YOUR INSTRUCTIONS:
Give again, exactly and without pictures, the lines running from the line with "fillet = [(0.72, 0.212), (0.72, 0.16)]" to the end of the records below.

EXCERPTED DATA START

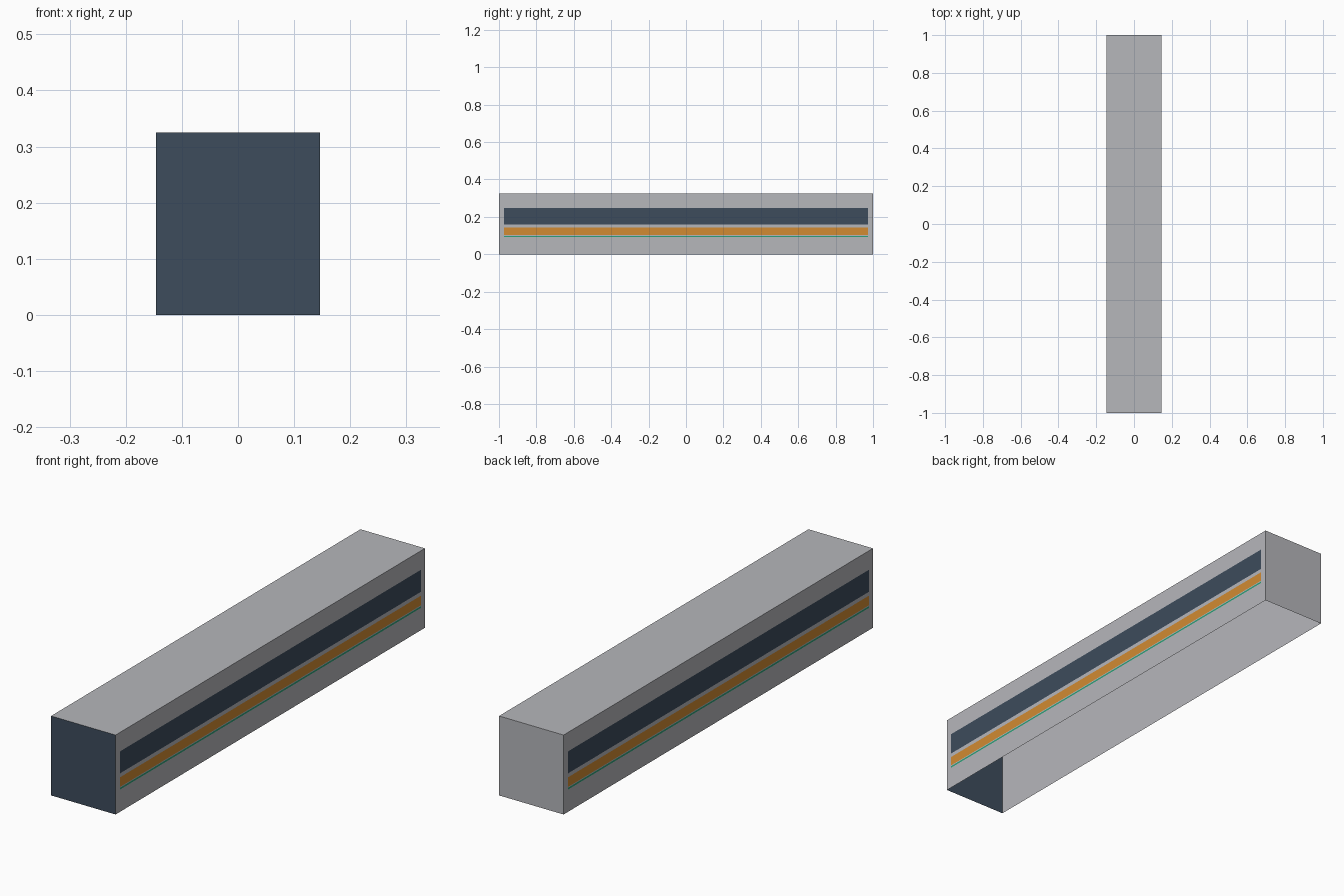
import bpy, bmesh

if "Cube" in bpy.data.objects:
    bpy.data.objects.remove(bpy.data.objects["Cube"])

W, L, H = 0.146, 1.0, 0.325   # half width, half length, height


def material(name, rgb):
    lin = [((c / 255 + 0.055) / 1.055) ** 2.4 for c in rgb]
    m = bpy.data.materials.new(name)
    m.diffuse_color = (*lin, 1)
    m.use_nodes = True
    m.node_tree.nodes["Principled BSDF"].inputs["Base Color"].default_value = m.diffuse_color
    return m


grey = material("light_grey", (182, 183, 187))
navy = material("dark_navy", (61, 76, 92))
orange = material("orange", (210, 139, 50))
green = material("green", (45, 160, 120))


def make_object(name, bm, mats):
    me = bpy.data.meshes.new(name)
    bm.to_mesh(me)
    bm.free()
    for m in mats:
        me.materials.append(m)
    ob = bpy.data.objects.new(name, me)
    bpy.context.collection.objects.link(ob)
    return ob


# Carriage shell: thin box, open underneath, with a navy front end
bm = bmesh.new()
bmesh.ops.create_cube(bm, size=1)
bmesh.ops.scale(bm, vec=(2 * W, 2 * L, H), verts=bm.verts)
bmesh.ops.translate(bm, vec=(0, 0, H / 2), verts=bm.verts)
bm.normal_update()
bottom = [f for f in bm.faces if f.normal.z < -0.5]
bmesh.ops.delete(bm, geom=bottom, context='FACES_ONLY')
for f in bm.faces:
    f.material_index = 1 if f.normal.y < -0.5 else 0
make_object("carriage_shell", bm, [grey, navy])


# Painted bands on both sides, as flat plates just proud of the wall
def side_band(name, z0, z1, mat):
    for label, s in (("right", 1), ("left", -1)):
        bm = bmesh.new()
        x, y = s * (W + 0.001), 0.973
        pts = [(x, -s * y, z0), (x, s * y, z0), (x, s * y, z1), (x, -s * y, z1)]
        bm.faces.new([bm.verts.new(p) for p in pts])
        make_object(f"{label}_{name}", bm, [mat])


side_band("window_band", 0.158, 0.248, navy)
side_band("wide_stripe", 0.103, 0.142, orange)
side_band("thin_stripe", 0.092, 0.099, green)
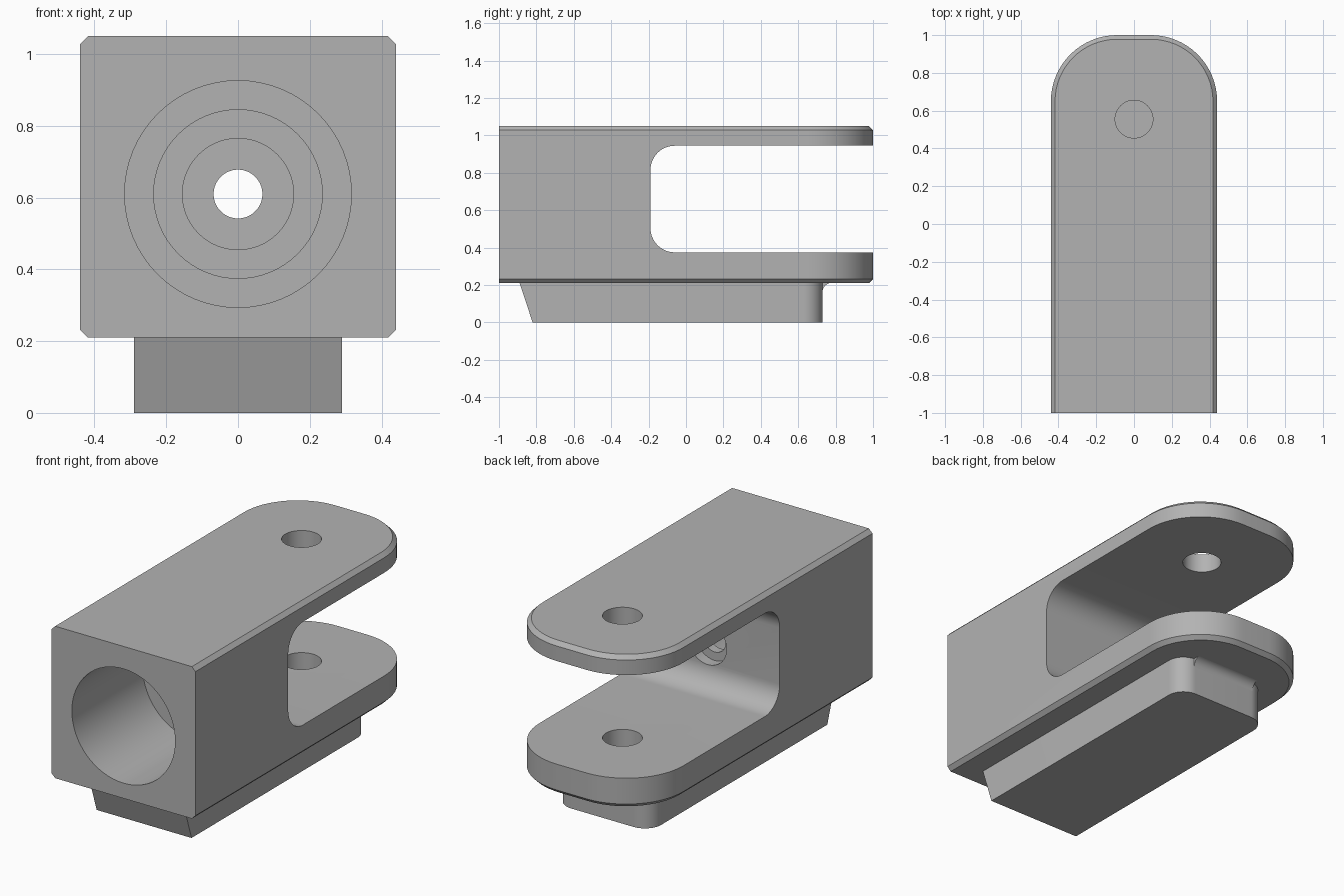
import bpy, bmesh, math
from mathutils import Matrix

cube = bpy.data.objects.get("Cube")
if cube:
    bpy.data.objects.remove(cube, do_unlink=True)

grey = bpy.data.materials.new("plain_grey")
grey.use_nodes = True
COLOUR = (0.45, 0.45, 0.45, 1)
grey.diffuse_color = COLOUR
grey.node_tree.nodes["Principled BSDF"].inputs["Base Color"].default_value = COLOUR


def make_object(name, bm):
    bmesh.ops.recalc_face_normals(bm, faces=bm.faces)
    mesh = bpy.data.meshes.new(name)
    bm.to_mesh(mesh)
    bm.free()
    mesh.materials.append(grey)
    obj = bpy.data.objects.new(name, mesh)
    bpy.context.collection.objects.link(obj)
    return obj


def arc(cx, cy, r, start, end, steps=16):
    angles = [math.radians(start + (end - start) * i / steps) for i in range(steps + 1)]
    return [(cx + r * math.cos(a), cy + r * math.sin(a)) for a in angles]


def prism(points, low, high, axis="z"):
    """Extrude an outline along z (points are x, y) or along x (points are y, z)."""
    bm = bmesh.new()
    place = (lambda a, b: (a, b, low)) if axis == "z" else (lambda a, b: (low, a, b))
    face = bm.faces.new([bm.verts.new(place(a, b)) for a, b in points])
    new = bmesh.ops.extrude_face_region(bm, geom=[face])["geom"]
    shift = (0, 0, high - low) if axis == "z" else (high - low, 0, 0)
    bmesh.ops.translate(bm, vec=shift, verts=[v for v in new if isinstance(v, bmesh.types.BMVert)])
    return bm


def tongue(half, front, back, r):
    """Plan outline with a square front and rounded back corners."""
    return ([(-half, front), (half, front)]
            + arc(half - r, back - r, r, 0, 90)
            + arc(r - half, back - r, r, 90, 180))


def revolve_y(profile, z, segments=64):
    """Closed solid turned about the y axis from (radius, y) pairs."""
    bm = bmesh.new()
    verts = [bm.verts.new((r, y, z)) for r, y in profile]
    edges = [bm.edges.new(pair) for pair in zip(verts, verts[1:])]
    bmesh.ops.spin(bm, geom=verts + edges, cent=(0, 0, z), axis=(0, 1, 0),
                   angle=math.tau, steps=segments)
    bmesh.ops.remove_doubles(bm, verts=bm.verts, dist=0.0001)
    return bm


def cut(target, cutter):
    cutter.hide_render = True
    mod = target.modifiers.new("cut", "BOOLEAN")
    mod.operation, mod.solver, mod.object = "DIFFERENCE", "EXACT", cutter
    bpy.context.view_layer.objects.active = target
    bpy.ops.object.modifier_apply(modifier=mod.name)
    bpy.data.objects.remove(cutter, do_unlink=True)


# Fork body: block with rounded back, chamfered above and below except at the front
bm = prism(tongue(0.44, -1, 1, 0.35), 0.21, 1.05)
rims = [e for e in bm.edges
        if abs(e.verts[0].co.z - e.verts[1].co.z) < 0.001
        and max(v.co.y for v in e.verts) > -0.99]
bmesh.ops.bevel(bm, geom=rims, offset=0.022, segments=1, affect="EDGES")
body = make_object("fork_body", bm)

# Slot between the two fork plates
slot = [(1.2, 0.375), (1.2, 0.945)]
slot += arc(-0.06, 0.815, 0.13, 90, 180) + arc(-0.06, 0.505, 0.13, 180, 270)
cut(body, make_object("slot_cutter", prism(slot, -0.6, 0.6, "x")))

# Stepped bore from the front, opening into the slot
bore = [(0, -1.1), (0.316, -1.1), (0.316, -0.38), (0.235, -0.38), (0.235, -0.34),
        (0.155, -0.34), (0.155, -0.3), (0.068, -0.3), (0.068, -0.25),
        (0.115, -0.25), (0.115, -0.1), (0, -0.1)]
cut(body, make_object("bore_cutter", revolve_y(bore, 0.61)))

# Pin hole through both plates
bm = bmesh.new()
bmesh.ops.create_cone(bm, cap_ends=True, segments=48, radius1=0.1, radius2=0.1,
                      depth=1.4, matrix=Matrix.Translation((0, 0.555, 0.65)))
cut(body, make_object("pin_cutter", bm))

# Mounting rail underneath, with a slanted front
bm = prism(tongue(0.29, -0.82, 0.73, 0.1), 0, 0.212)
for v in bm.verts:
    if v.co.y < -0.8 and v.co.z > 0.1:
        v.co.y = -0.89
rail = make_object("mounting_rail", bm)

# Concave fillet between the rail's back and the body
fillet = [(0.72, 0.212), (0.72, 0.16)] + arc(0.78, 0.162, 0.05, 180, 90, 8)
fillet_strip = make_object("rail_fillet", prism(fillet, -0.2, 0.2, "x"))

# Smooth curved walls, keep machined edges sharp
bpy.ops.object.select_all(action="DESELECT")
for obj in (body, rail, fillet_strip):
    obj.select_set(True)
bpy.context.view_layer.objects.active = body
bpy.ops.object.shade_smooth_by_angle(angle=math.radians(30))
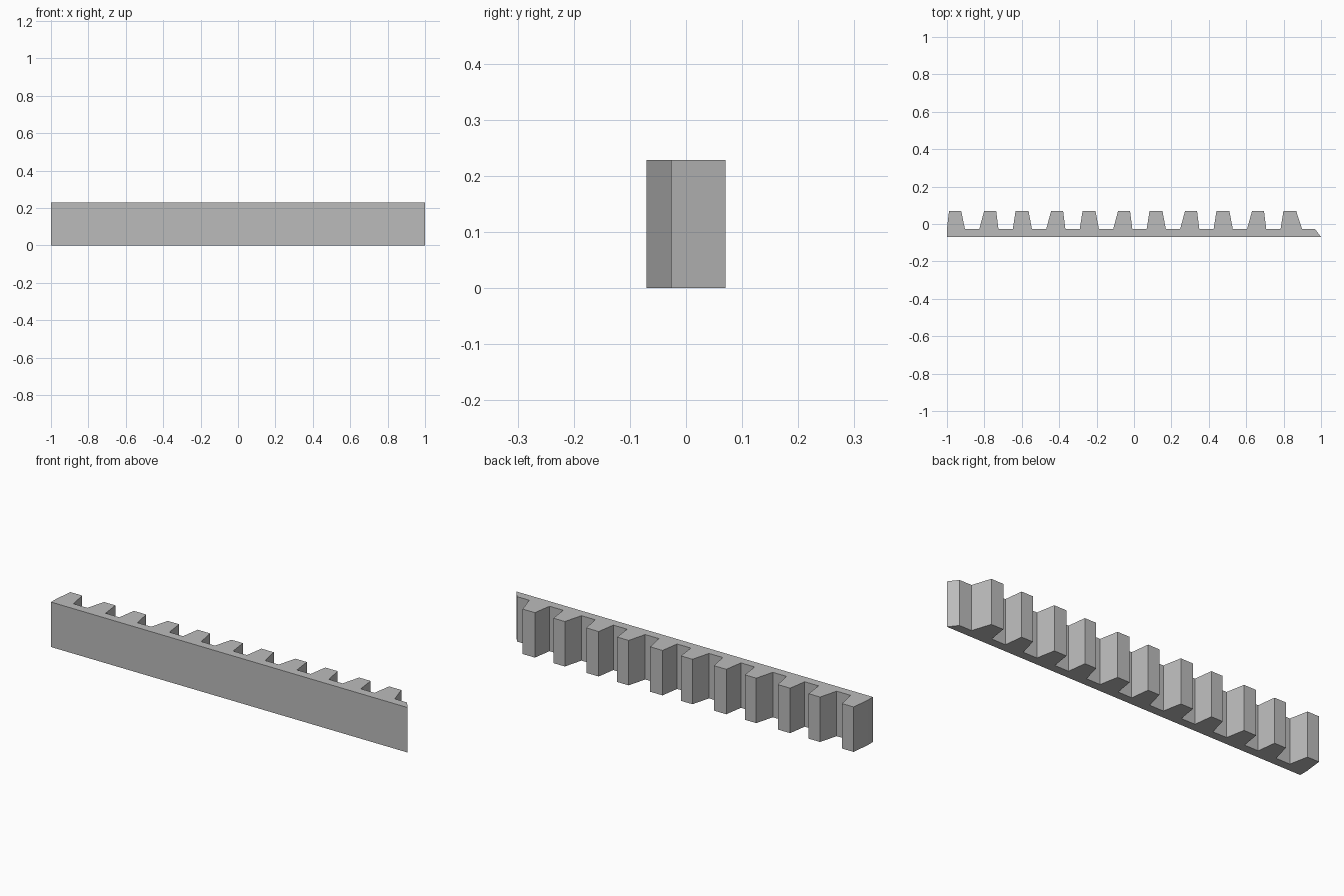
import bpy
import bmesh

cube = bpy.data.objects.get("Cube")
if cube:
    bpy.data.objects.remove(cube, do_unlink=True)

grey = bpy.data.materials.new("plain grey")
grey.use_nodes = True
colour = (0.5, 0.5, 0.5, 1.0)
grey.diffuse_color = colour
grey.node_tree.nodes["Principled BSDF"].inputs["Base Color"].default_value = colour

HEIGHT = 0.228
FRONT, FLOOR, CREST = -0.07, -0.026, 0.07
TEETH, PITCH, ROOT = 11, 0.179, 0.102

# Outline of the bar, with teeth that lean alternately
outline = [(1.0, FRONT), (-1.0, FRONT)]
for i in range(TEETH):
    x = -1.0 + i * PITCH
    if i == 0:
        rise, fall, width = 0.011, 0.02, 0.096
    elif i == TEETH - 1:
        rise, fall, width = 0.015, 0.031, 0.114
    elif i % 2:
        rise, fall, width = 0.026, 0.012, ROOT
    else:
        rise, fall, width = 0.015, 0.018, ROOT
    x += 0.0 if i == 0 else -0.006
    outline += [(x, FLOOR), (x + rise, CREST),
                (x + width - fall, CREST), (x + width, FLOOR)]
outline.append((0.967, FLOOR))

# Extrude the outline upwards into a solid rack
bm = bmesh.new()
base = bm.faces.new([bm.verts.new((x, y, 0)) for x, y in outline])
top = bmesh.ops.extrude_face_region(bm, geom=[base], use_keep_orig=True)["geom"]
verts = [g for g in top if isinstance(g, bmesh.types.BMVert)]
bmesh.ops.translate(bm, verts=verts, vec=(0, 0, HEIGHT))
bmesh.ops.recalc_face_normals(bm, faces=bm.faces[:])
mesh = bpy.data.meshes.new("toothed_rack")
bm.to_mesh(mesh)
bm.free()
mesh.materials.append(grey)
rack = bpy.data.objects.new("toothed_rack", mesh)
bpy.context.scene.collection.objects.link(rack)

EXCERPTED DATA END

FINISHED TASK:
fillet = [(0.72, 0.212), (0.72, 0.16)] + arc(0.78, 0.162, 0.05, 180, 90, 8)
fillet_strip = make_object("rail_fillet", prism(fillet, -0.2, 0.2, "x"))

# Smooth curved walls, keep machined edges sharp
bpy.ops.object.select_all(action="DESELECT")
for obj in (body, rail, fillet_strip):
    obj.select_set(True)
bpy.context.view_layer.objects.active = body
bpy.ops.object.shade_smooth_by_angle(angle=math.radians(30))
import bpy
import bmesh

cube = bpy.data.objects.get("Cube")
if cube:
    bpy.data.objects.remove(cube, do_unlink=True)

grey = bpy.data.materials.new("plain grey")
grey.use_nodes = True
colour = (0.5, 0.5, 0.5, 1.0)
grey.diffuse_color = colour
grey.node_tree.nodes["Principled BSDF"].inputs["Base Color"].default_value = colour

HEIGHT = 0.228
FRONT, FLOOR, CREST = -0.07, -0.026, 0.07
TEETH, PITCH, ROOT = 11, 0.179, 0.102

# Outline of the bar, with teeth that lean alternately
outline = [(1.0, FRONT), (-1.0, FRONT)]
for i in range(TEETH):
    x = -1.0 + i * PITCH
    if i == 0:
        rise, fall, width = 0.011, 0.02, 0.096
    elif i == TEETH - 1:
        rise, fall, width = 0.015, 0.031, 0.114
    elif i % 2:
        rise, fall, width = 0.026, 0.012, ROOT
    else:
        rise, fall, width = 0.015, 0.018, ROOT
    x += 0.0 if i == 0 else -0.006
    outline += [(x, FLOOR), (x + rise, CREST),
                (x + width - fall, CREST), (x + width, FLOOR)]
outline.append((0.967, FLOOR))

# Extrude the outline upwards into a solid rack
bm = bmesh.new()
base = bm.faces.new([bm.verts.new((x, y, 0)) for x, y in outline])
top = bmesh.ops.extrude_face_region(bm, geom=[base], use_keep_orig=True)["geom"]
verts = [g for g in top if isinstance(g, bmesh.types.BMVert)]
bmesh.ops.translate(bm, verts=verts, vec=(0, 0, HEIGHT))
bmesh.ops.recalc_face_normals(bm, faces=bm.faces[:])
mesh = bpy.data.meshes.new("toothed_rack")
bm.to_mesh(mesh)
bm.free()
mesh.materials.append(grey)
rack = bpy.data.objects.new("toothed_rack", mesh)
bpy.context.scene.collection.objects.link(rack)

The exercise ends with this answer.